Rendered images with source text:
────────────────

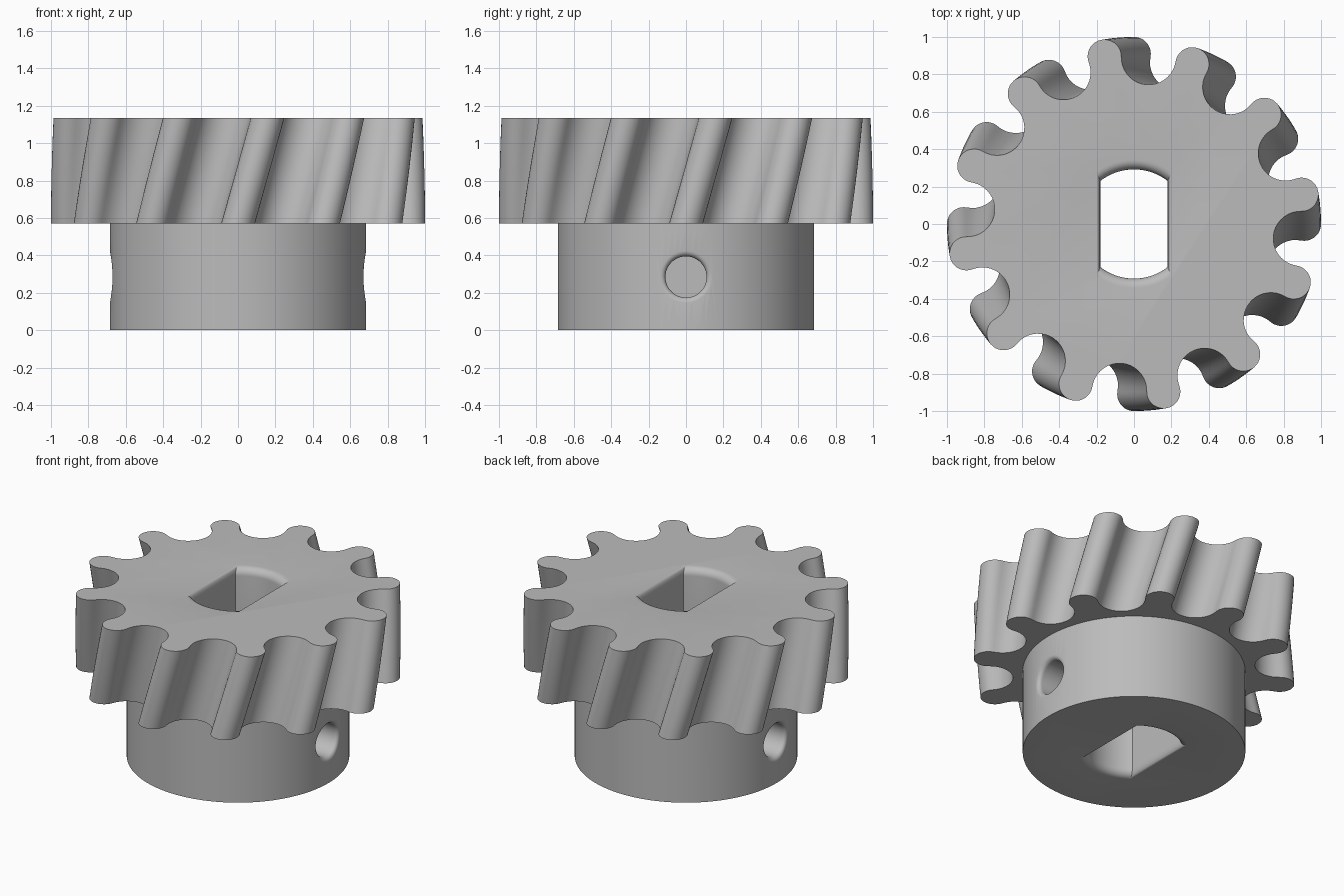
import bpy, bmesh, math
from math import sin, cos, pi, sqrt, radians
from mathutils import Vector

cube = bpy.data.objects.get("Cube")
if cube:
    bpy.data.objects.remove(cube)

TEETH, TWIST = 12, radians(10)
HUB_R, HUB_TOP, TOP = 0.685, 0.57, 1.135

steel = bpy.data.materials.new("plain grey")
steel.use_nodes = True
grey = (0.5, 0.5, 0.5, 1)
steel.diffuse_color = grey
steel.node_tree.nodes["Principled BSDF"].inputs["Base Color"].default_value = grey


def loft(name, rings):
    """Closed solid skinned through rings with equal point counts."""
    bm = bmesh.new()
    loops = [[bm.verts.new(p) for p in ring] for ring in rings]
    for a, b in zip(loops, loops[1:]):
        for i in range(len(a)):
            j = (i + 1) % len(a)
            bm.faces.new((a[i], a[j], b[j], b[i]))
    bm.faces.new(loops[0][::-1])
    bm.faces.new(loops[-1])
    bmesh.ops.recalc_face_normals(bm, faces=bm.faces)
    mesh = bpy.data.meshes.new(name)
    bm.to_mesh(mesh)
    bm.free()
    mesh.materials.append(steel)
    obj = bpy.data.objects.new(name, mesh)
    bpy.context.collection.objects.link(obj)
    return obj


def combine(target, tool, operation):
    """Apply a boolean and discard the tool."""
    mod = target.modifiers.new(operation, 'BOOLEAN')
    mod.operation, mod.object, mod.solver = operation, tool, 'EXACT'
    bpy.context.view_layer.objects.active = target
    bpy.ops.object.modifier_apply(modifier=mod.name)
    bpy.data.objects.remove(tool)


def arc(centre, radius, start, end, steps):
    return [centre + radius * Vector((cos(t), sin(t)))
            for t in (start + (end - start) * i / steps for i in range(steps + 1))]


def circle(radius, z, steps=128):
    return [(radius * cos(2 * pi * i / steps), radius * sin(2 * pi * i / steps), z)
            for i in range(steps)]


# Tooth outline: a round tip tangent to a round valley
half = pi / TEETH
tip_r, root = 0.09, 0.748
tip = Vector((1 - tip_r, 0))
gap = root - tip_r
c = (tip.x ** 2 - gap ** 2) / (2 * (tip.x * cos(half) - gap))
valley = c * Vector((cos(half), sin(half)))
join = valley - tip
slope = math.atan2(join.y, join.x)
pitch = arc(tip, tip_r, -slope, slope, 18)
pitch += arc(valley, c - root, slope + pi, 2 * half + pi - slope, 18)[1:-1]
outline = []
for k in range(TEETH):
    a = 2 * half * k
    outline += [Vector((p.x * cos(a) - p.y * sin(a), p.x * sin(a) + p.y * cos(a)))
                for p in pitch]

# Helical tooth band
levels = 8
bands = []
for i in range(levels + 1):
    f = i / levels
    ca, sa = cos(TWIST * f), sin(TWIST * f)
    bands.append([(p.x * ca - p.y * sa, p.x * sa + p.y * ca,
                   HUB_TOP + (TOP - HUB_TOP) * f) for p in outline])
gear = loft("helical_gear", bands)

# Hub below the teeth
hub = loft("hub", [circle(HUB_R, 0), circle(HUB_R, HUB_TOP + 0.1)])
combine(gear, hub, 'UNION')


# Two-flat shaft bore with rounded mouths
def bore_ring(flare, z):
    w, r = 0.18 + 0.02 * flare, 0.292 + 0.05 * flare
    t = math.acos(w / r)
    pts = arc(Vector((0, 0)), r, t, pi - t, 20) + arc(Vector((0, 0)), r, pi + t, 2 * pi - t, 20)
    return [(p.x, p.y, z) for p in pts]


mouth = [(1 - sin(a), 0.05 * (1 - cos(a))) for a in (pi / 2 * i / 6 for i in range(7))]
rings = [bore_ring(1, -0.1)] + [bore_ring(f, 0.05 - d) for f, d in
                               [(1 - cos(a), 0.05 * sin(a)) for a in
                                (pi / 2 * i / 6 for i in range(6, -1, -1))]]
rings += [bore_ring(1 - cos(a), TOP - 0.05 + 0.05 * sin(a))
          for a in (pi / 2 * i / 6 for i in range(7))]
rings.append(bore_ring(1, TOP + 0.1))
combine(gear, loft("bore_cutter", rings), 'DIFFERENCE')

# Blind set-screw holes on both sides, mouths rounded onto the hub wall
hole_r, fillet, hole_z = 0.11, 0.03, 0.285
for side in (1, -1):
    steps = [(hole_r, 0.385)]
    steps += [(hole_r + fillet * (1 - cos(a)), fillet * (1 - sin(a)))
              for a in (pi / 2 * i / 5 for i in range(6))]
    steps.append((hole_r + fillet, -0.05))
    rings = []
    for r, depth in steps:
        ring = []
        for i in range(48):
            t = 2 * pi * i / 48
            y = r * cos(t)
            wall = HUB_R if depth > fillet else sqrt(HUB_R ** 2 - y * y)
            ring.append((side * (wall - depth), y, hole_z + r * sin(t)))
        rings.append(ring)
    combine(gear, loft("hole_cutter", rings), 'DIFFERENCE')

# Smooth curved walls, crisp rims
bpy.ops.object.select_all(action='DESELECT')
gear.select_set(True)
bpy.context.view_layer.objects.active = gear
bpy.ops.object.shade_smooth_by_angle(angle=radians(30))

────────────────

**Your objective**
Set the records down again exactly, and omit any picture in them.

**Response to the exercise**
import bpy, bmesh, math
from math import sin, cos, pi, sqrt, radians
from mathutils import Vector

cube = bpy.data.objects.get("Cube")
if cube:
    bpy.data.objects.remove(cube)

TEETH, TWIST = 12, radians(10)
HUB_R, HUB_TOP, TOP = 0.685, 0.57, 1.135

steel = bpy.data.materials.new("plain grey")
steel.use_nodes = True
grey = (0.5, 0.5, 0.5, 1)
steel.diffuse_color = grey
steel.node_tree.nodes["Principled BSDF"].inputs["Base Color"].default_value = grey


def loft(name, rings):
    """Closed solid skinned through rings with equal point counts."""
    bm = bmesh.new()
    loops = [[bm.verts.new(p) for p in ring] for ring in rings]
    for a, b in zip(loops, loops[1:]):
        for i in range(len(a)):
            j = (i + 1) % len(a)
            bm.faces.new((a[i], a[j], b[j], b[i]))
    bm.faces.new(loops[0][::-1])
    bm.faces.new(loops[-1])
    bmesh.ops.recalc_face_normals(bm, faces=bm.faces)
    mesh = bpy.data.meshes.new(name)
    bm.to_mesh(mesh)
    bm.free()
    mesh.materials.append(steel)
    obj = bpy.data.objects.new(name, mesh)
    bpy.context.collection.objects.link(obj)
    return obj


def combine(target, tool, operation):
    """Apply a boolean and discard the tool."""
    mod = target.modifiers.new(operation, 'BOOLEAN')
    mod.operation, mod.object, mod.solver = operation, tool, 'EXACT'
    bpy.context.view_layer.objects.active = target
    bpy.ops.object.modifier_apply(modifier=mod.name)
    bpy.data.objects.remove(tool)


def arc(centre, radius, start, end, steps):
    return [centre + radius * Vector((cos(t), sin(t)))
            for t in (start + (end - start) * i / steps for i in range(steps + 1))]


def circle(radius, z, steps=128):
    return [(radius * cos(2 * pi * i / steps), radius * sin(2 * pi * i / steps), z)
            for i in range(steps)]


# Tooth outline: a round tip tangent to a round valley
half = pi / TEETH
tip_r, root = 0.09, 0.748
tip = Vector((1 - tip_r, 0))
gap = root - tip_r
c = (tip.x ** 2 - gap ** 2) / (2 * (tip.x * cos(half) - gap))
valley = c * Vector((cos(half), sin(half)))
join = valley - tip
slope = math.atan2(join.y, join.x)
pitch = arc(tip, tip_r, -slope, slope, 18)
pitch += arc(valley, c - root, slope + pi, 2 * half + pi - slope, 18)[1:-1]
outline = []
for k in range(TEETH):
    a = 2 * half * k
    outline += [Vector((p.x * cos(a) - p.y * sin(a), p.x * sin(a) + p.y * cos(a)))
                for p in pitch]

# Helical tooth band
levels = 8
bands = []
for i in range(levels + 1):
    f = i / levels
    ca, sa = cos(TWIST * f), sin(TWIST * f)
    bands.append([(p.x * ca - p.y * sa, p.x * sa + p.y * ca,
                   HUB_TOP + (TOP - HUB_TOP) * f) for p in outline])
gear = loft("helical_gear", bands)

# Hub below the teeth
hub = loft("hub", [circle(HUB_R, 0), circle(HUB_R, HUB_TOP + 0.1)])
combine(gear, hub, 'UNION')


# Two-flat shaft bore with rounded mouths
def bore_ring(flare, z):
    w, r = 0.18 + 0.02 * flare, 0.292 + 0.05 * flare
    t = math.acos(w / r)
    pts = arc(Vector((0, 0)), r, t, pi - t, 20) + arc(Vector((0, 0)), r, pi + t, 2 * pi - t, 20)
    return [(p.x, p.y, z) for p in pts]


mouth = [(1 - sin(a), 0.05 * (1 - cos(a))) for a in (pi / 2 * i / 6 for i in range(7))]
rings = [bore_ring(1, -0.1)] + [bore_ring(f, 0.05 - d) for f, d in
                               [(1 - cos(a), 0.05 * sin(a)) for a in
                                (pi / 2 * i / 6 for i in range(6, -1, -1))]]
rings += [bore_ring(1 - cos(a), TOP - 0.05 + 0.05 * sin(a))
          for a in (pi / 2 * i / 6 for i in range(7))]
rings.append(bore_ring(1, TOP + 0.1))
combine(gear, loft("bore_cutter", rings), 'DIFFERENCE')

# Blind set-screw holes on both sides, mouths rounded onto the hub wall
hole_r, fillet, hole_z = 0.11, 0.03, 0.285
for side in (1, -1):
    steps = [(hole_r, 0.385)]
    steps += [(hole_r + fillet * (1 - cos(a)), fillet * (1 - sin(a)))
              for a in (pi / 2 * i / 5 for i in range(6))]
    steps.append((hole_r + fillet, -0.05))
    rings = []
    for r, depth in steps:
        ring = []
        for i in range(48):
            t = 2 * pi * i / 48
            y = r * cos(t)
            wall = HUB_R if depth > fillet else sqrt(HUB_R ** 2 - y * y)
            ring.append((side * (wall - depth), y, hole_z + r * sin(t)))
        rings.append(ring)
    combine(gear, loft("hole_cutter", rings), 'DIFFERENCE')

# Smooth curved walls, crisp rims
bpy.ops.object.select_all(action='DESELECT')
gear.select_set(True)
bpy.context.view_layer.objects.active = gear
bpy.ops.object.shade_smooth_by_angle(angle=radians(30))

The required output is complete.